After the Storm: The GAA, Covid and the Power of the People
This is the incredible story of how the GAA and its people managed to weather the coronavirus pandemic and re-emerge to fight another day.
On St Patrick's Day 2020, Taoiseach Leo Varadkar announced that Ireland was locking down. Our lives, purpose and favourite pastime as Irish people - meeting each other - stopped overnight.
Throughout that dark time, the GAA was at the centre of the country's fightback against covid-19. From the start, thousands of volunteers delivered food and medicine to vulnerable neighbours and friends during lockdown. Croke Park and other major stadia transformed into testing centres; the Association went online to keep people connected and became a beacon of hope.
As the Association itself faced financial ruin, its members had their own life and death struggles to contend with. Niall Murphy, of Antrim GAA, was in a coma for sixteen days fighting the virus, and camogie player Marianne Walsh spent her cancer recovery amid strict lockdowns, only dreaming of one day playing for her club again. Hurler Domhnall Nugent battled intense isolation as he recovered from addiction issues. And when championships were shut down after celebrations threatened the association's reputation, uncertainty hung in the air.
But through it all, GAA people rallied. Their stories, and the story of the GAA itself, now need to be told.
About the Author
Damian Lawlor is a bestselling author and sports broadcaster with RTÉ. He comes from Kilruane in County Tipperary and lives with his family in Naas, County Kildare.
'Through compelling stories, this is a rich, valuable and uniquely Irish account of a global health emergency.' Dr Tony Holohan, Former Irish CMO
'A terrific idea exploring an extraordinary time in all our lives through the power of the GAA community. An absolute triumph.' Vincent Hogan, Irish Independent

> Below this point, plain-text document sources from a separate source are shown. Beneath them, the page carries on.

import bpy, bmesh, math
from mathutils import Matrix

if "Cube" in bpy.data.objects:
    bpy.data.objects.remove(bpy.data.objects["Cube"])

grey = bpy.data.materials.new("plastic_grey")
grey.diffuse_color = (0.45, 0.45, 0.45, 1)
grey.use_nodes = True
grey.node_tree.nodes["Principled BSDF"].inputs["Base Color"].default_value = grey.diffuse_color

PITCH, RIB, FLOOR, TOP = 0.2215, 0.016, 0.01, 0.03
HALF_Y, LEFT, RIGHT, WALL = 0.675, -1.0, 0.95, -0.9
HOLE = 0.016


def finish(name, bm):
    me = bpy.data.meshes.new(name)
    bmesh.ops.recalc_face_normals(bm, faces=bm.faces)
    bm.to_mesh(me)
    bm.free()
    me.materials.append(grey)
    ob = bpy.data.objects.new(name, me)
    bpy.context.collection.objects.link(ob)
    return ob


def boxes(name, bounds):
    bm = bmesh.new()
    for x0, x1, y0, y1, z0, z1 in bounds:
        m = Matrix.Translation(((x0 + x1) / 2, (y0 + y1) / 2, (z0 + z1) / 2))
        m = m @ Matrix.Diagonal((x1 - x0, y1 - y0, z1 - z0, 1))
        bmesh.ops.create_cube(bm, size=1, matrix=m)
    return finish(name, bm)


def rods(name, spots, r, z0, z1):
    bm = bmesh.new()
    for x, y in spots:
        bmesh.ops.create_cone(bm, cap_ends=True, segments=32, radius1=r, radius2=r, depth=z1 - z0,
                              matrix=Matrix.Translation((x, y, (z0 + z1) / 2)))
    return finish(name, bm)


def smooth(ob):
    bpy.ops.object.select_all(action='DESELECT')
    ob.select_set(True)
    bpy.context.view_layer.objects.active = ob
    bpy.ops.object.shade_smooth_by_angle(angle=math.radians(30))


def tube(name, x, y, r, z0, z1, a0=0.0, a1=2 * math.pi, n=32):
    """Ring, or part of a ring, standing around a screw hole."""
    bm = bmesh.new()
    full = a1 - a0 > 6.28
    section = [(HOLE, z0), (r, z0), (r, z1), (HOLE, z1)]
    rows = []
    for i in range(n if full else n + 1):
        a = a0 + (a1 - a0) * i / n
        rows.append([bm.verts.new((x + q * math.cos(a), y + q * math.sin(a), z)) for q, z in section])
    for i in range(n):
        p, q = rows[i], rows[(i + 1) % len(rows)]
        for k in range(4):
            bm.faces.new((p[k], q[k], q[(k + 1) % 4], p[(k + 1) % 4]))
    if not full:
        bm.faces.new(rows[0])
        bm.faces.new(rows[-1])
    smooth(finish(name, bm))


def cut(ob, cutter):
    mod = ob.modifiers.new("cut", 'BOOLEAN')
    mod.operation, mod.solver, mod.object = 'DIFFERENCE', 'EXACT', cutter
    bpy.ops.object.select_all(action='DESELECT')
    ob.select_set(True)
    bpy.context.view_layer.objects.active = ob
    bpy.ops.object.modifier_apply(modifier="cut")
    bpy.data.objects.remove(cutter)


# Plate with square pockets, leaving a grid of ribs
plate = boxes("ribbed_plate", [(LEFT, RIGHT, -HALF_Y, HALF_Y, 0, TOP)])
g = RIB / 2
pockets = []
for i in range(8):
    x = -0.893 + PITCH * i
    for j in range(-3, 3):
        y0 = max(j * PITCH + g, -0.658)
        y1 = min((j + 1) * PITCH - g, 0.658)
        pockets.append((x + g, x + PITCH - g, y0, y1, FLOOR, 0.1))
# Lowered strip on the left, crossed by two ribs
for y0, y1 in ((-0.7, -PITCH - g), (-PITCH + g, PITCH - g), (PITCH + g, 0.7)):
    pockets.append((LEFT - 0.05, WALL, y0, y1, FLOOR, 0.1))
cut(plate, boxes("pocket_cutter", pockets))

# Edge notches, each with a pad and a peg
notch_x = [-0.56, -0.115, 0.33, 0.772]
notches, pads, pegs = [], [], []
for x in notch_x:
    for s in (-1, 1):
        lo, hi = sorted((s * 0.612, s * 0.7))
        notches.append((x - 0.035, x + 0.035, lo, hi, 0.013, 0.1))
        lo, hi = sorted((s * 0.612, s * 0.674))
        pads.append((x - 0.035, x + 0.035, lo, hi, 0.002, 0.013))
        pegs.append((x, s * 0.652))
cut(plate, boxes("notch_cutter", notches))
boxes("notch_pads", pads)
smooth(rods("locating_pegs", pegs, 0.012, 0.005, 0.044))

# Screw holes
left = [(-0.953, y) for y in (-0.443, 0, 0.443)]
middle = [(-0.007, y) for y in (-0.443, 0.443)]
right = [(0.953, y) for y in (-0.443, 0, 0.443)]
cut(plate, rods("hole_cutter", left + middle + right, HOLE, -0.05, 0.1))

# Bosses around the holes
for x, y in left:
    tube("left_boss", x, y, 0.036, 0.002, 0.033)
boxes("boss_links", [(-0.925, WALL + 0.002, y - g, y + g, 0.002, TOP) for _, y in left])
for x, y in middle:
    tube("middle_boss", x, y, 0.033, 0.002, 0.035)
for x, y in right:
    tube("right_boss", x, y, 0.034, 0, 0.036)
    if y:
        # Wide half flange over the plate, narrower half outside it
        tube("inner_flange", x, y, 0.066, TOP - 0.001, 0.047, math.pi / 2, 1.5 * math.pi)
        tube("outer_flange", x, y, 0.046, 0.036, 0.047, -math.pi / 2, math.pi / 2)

'A brilliant read. From extraordinary acts of kindness and decency to the pain of loss, this book tells vivid tales of how GAA members lived through a brutal pandemic.' Paul Rouse, Professor of History, UCD